- _Assigned task_: Examine each line of the data. Copy the line if it includes the word "else".

+++ Data under study

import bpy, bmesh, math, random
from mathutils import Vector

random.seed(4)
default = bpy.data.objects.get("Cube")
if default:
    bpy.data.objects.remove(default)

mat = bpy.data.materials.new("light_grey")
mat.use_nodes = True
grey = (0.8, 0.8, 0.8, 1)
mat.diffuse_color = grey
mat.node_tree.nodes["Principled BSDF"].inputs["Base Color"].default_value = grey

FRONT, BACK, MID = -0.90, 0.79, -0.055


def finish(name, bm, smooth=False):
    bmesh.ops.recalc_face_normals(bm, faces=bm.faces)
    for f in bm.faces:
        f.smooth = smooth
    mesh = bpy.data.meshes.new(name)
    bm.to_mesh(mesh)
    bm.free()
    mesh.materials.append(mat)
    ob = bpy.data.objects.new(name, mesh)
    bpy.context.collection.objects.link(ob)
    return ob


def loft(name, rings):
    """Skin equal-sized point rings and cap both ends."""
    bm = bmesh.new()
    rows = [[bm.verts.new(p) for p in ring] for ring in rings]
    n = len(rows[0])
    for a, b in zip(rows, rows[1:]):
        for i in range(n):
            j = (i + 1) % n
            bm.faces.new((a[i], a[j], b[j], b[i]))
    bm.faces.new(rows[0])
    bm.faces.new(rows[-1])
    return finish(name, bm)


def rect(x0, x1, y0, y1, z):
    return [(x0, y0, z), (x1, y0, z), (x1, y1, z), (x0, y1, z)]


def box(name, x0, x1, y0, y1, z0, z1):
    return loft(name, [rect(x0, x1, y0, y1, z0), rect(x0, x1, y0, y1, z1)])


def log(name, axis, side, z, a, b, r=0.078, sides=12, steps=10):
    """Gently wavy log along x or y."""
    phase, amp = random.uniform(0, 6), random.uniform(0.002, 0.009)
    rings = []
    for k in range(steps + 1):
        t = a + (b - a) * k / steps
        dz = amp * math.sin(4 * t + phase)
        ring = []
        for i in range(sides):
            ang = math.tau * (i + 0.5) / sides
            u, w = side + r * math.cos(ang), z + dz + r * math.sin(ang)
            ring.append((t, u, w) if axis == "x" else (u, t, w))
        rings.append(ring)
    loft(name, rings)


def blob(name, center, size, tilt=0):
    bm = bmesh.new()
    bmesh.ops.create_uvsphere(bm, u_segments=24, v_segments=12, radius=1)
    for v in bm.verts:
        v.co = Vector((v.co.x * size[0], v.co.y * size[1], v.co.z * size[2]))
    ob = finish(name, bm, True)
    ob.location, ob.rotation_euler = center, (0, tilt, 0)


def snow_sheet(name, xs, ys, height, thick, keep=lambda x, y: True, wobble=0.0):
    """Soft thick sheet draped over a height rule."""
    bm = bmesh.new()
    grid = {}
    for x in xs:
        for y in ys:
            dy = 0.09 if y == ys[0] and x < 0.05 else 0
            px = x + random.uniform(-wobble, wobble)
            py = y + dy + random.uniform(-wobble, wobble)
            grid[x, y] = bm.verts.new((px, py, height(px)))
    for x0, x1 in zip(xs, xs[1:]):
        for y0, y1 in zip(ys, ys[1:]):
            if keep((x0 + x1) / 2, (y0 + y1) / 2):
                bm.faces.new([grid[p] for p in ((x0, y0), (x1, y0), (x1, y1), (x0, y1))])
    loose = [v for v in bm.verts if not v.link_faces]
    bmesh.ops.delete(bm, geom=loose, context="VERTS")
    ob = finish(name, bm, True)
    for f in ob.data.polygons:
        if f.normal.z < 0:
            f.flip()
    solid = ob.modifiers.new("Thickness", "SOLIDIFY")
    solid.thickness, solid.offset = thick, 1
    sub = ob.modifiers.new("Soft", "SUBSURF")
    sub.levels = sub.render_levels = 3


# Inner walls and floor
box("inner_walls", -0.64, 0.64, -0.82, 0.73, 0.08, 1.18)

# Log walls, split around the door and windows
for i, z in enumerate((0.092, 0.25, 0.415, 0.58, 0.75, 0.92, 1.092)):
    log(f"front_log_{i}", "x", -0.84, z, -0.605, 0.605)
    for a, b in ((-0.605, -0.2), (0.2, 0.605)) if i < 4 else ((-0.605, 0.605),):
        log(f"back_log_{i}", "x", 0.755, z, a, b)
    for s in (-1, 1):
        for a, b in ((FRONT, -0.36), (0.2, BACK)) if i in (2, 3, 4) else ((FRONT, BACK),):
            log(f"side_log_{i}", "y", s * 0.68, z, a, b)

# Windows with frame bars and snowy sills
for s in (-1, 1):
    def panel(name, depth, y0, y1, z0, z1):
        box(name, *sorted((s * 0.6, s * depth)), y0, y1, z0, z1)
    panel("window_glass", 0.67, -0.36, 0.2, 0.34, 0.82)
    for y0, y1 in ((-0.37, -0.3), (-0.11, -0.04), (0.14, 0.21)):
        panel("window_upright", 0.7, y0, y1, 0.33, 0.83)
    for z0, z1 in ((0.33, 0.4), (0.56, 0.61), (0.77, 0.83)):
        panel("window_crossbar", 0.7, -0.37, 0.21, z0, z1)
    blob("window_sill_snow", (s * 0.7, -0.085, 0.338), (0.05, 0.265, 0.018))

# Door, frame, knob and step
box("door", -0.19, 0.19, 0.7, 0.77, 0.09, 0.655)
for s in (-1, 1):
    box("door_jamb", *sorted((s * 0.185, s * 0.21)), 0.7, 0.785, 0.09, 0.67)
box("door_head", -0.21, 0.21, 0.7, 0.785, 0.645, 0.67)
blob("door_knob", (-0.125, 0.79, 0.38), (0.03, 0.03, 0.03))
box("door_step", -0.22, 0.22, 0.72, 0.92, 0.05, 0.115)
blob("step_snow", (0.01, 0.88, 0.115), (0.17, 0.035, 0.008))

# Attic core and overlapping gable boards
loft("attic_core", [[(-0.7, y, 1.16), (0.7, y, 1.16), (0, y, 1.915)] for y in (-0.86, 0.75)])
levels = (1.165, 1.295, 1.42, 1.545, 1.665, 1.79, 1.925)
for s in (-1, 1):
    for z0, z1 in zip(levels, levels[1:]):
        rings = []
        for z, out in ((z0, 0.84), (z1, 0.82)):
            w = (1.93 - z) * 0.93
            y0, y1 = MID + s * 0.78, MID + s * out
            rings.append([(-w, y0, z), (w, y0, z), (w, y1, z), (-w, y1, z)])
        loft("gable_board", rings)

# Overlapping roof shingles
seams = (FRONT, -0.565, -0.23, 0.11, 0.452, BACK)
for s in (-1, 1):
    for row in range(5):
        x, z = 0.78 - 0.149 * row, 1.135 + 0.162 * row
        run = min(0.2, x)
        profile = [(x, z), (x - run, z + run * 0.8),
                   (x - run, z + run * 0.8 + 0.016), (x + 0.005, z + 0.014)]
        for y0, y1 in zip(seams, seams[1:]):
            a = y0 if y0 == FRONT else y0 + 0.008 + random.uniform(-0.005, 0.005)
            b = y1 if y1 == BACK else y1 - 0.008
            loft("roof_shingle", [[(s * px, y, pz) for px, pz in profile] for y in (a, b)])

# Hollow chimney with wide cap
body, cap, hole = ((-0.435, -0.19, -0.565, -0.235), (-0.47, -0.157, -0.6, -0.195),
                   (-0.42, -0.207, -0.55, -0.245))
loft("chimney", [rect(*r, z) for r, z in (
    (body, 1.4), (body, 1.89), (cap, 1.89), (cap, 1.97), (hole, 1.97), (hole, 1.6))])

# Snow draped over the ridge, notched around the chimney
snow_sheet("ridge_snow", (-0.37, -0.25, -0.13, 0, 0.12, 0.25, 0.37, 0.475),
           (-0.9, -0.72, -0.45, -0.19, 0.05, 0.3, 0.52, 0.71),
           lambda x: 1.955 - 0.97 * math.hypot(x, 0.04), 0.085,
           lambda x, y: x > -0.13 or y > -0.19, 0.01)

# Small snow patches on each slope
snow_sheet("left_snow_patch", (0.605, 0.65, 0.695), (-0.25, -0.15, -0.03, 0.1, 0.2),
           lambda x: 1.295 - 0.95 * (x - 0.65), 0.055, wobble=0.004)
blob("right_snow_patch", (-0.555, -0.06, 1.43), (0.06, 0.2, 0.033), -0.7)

++++++

- _The completed task_:
            ring.append((t, u, w) if axis == "x" else (u, t, w))
            dy = 0.09 if y == ys[0] and x < 0.05 else 0
    for a, b in ((-0.605, -0.2), (0.2, 0.605)) if i < 4 else ((-0.605, 0.605),):
        for a, b in ((FRONT, -0.36), (0.2, BACK)) if i in (2, 3, 4) else ((FRONT, BACK),):
            a = y0 if y0 == FRONT else y0 + 0.008 + random.uniform(-0.005, 0.005)
            b = y1 if y1 == BACK else y1 - 0.008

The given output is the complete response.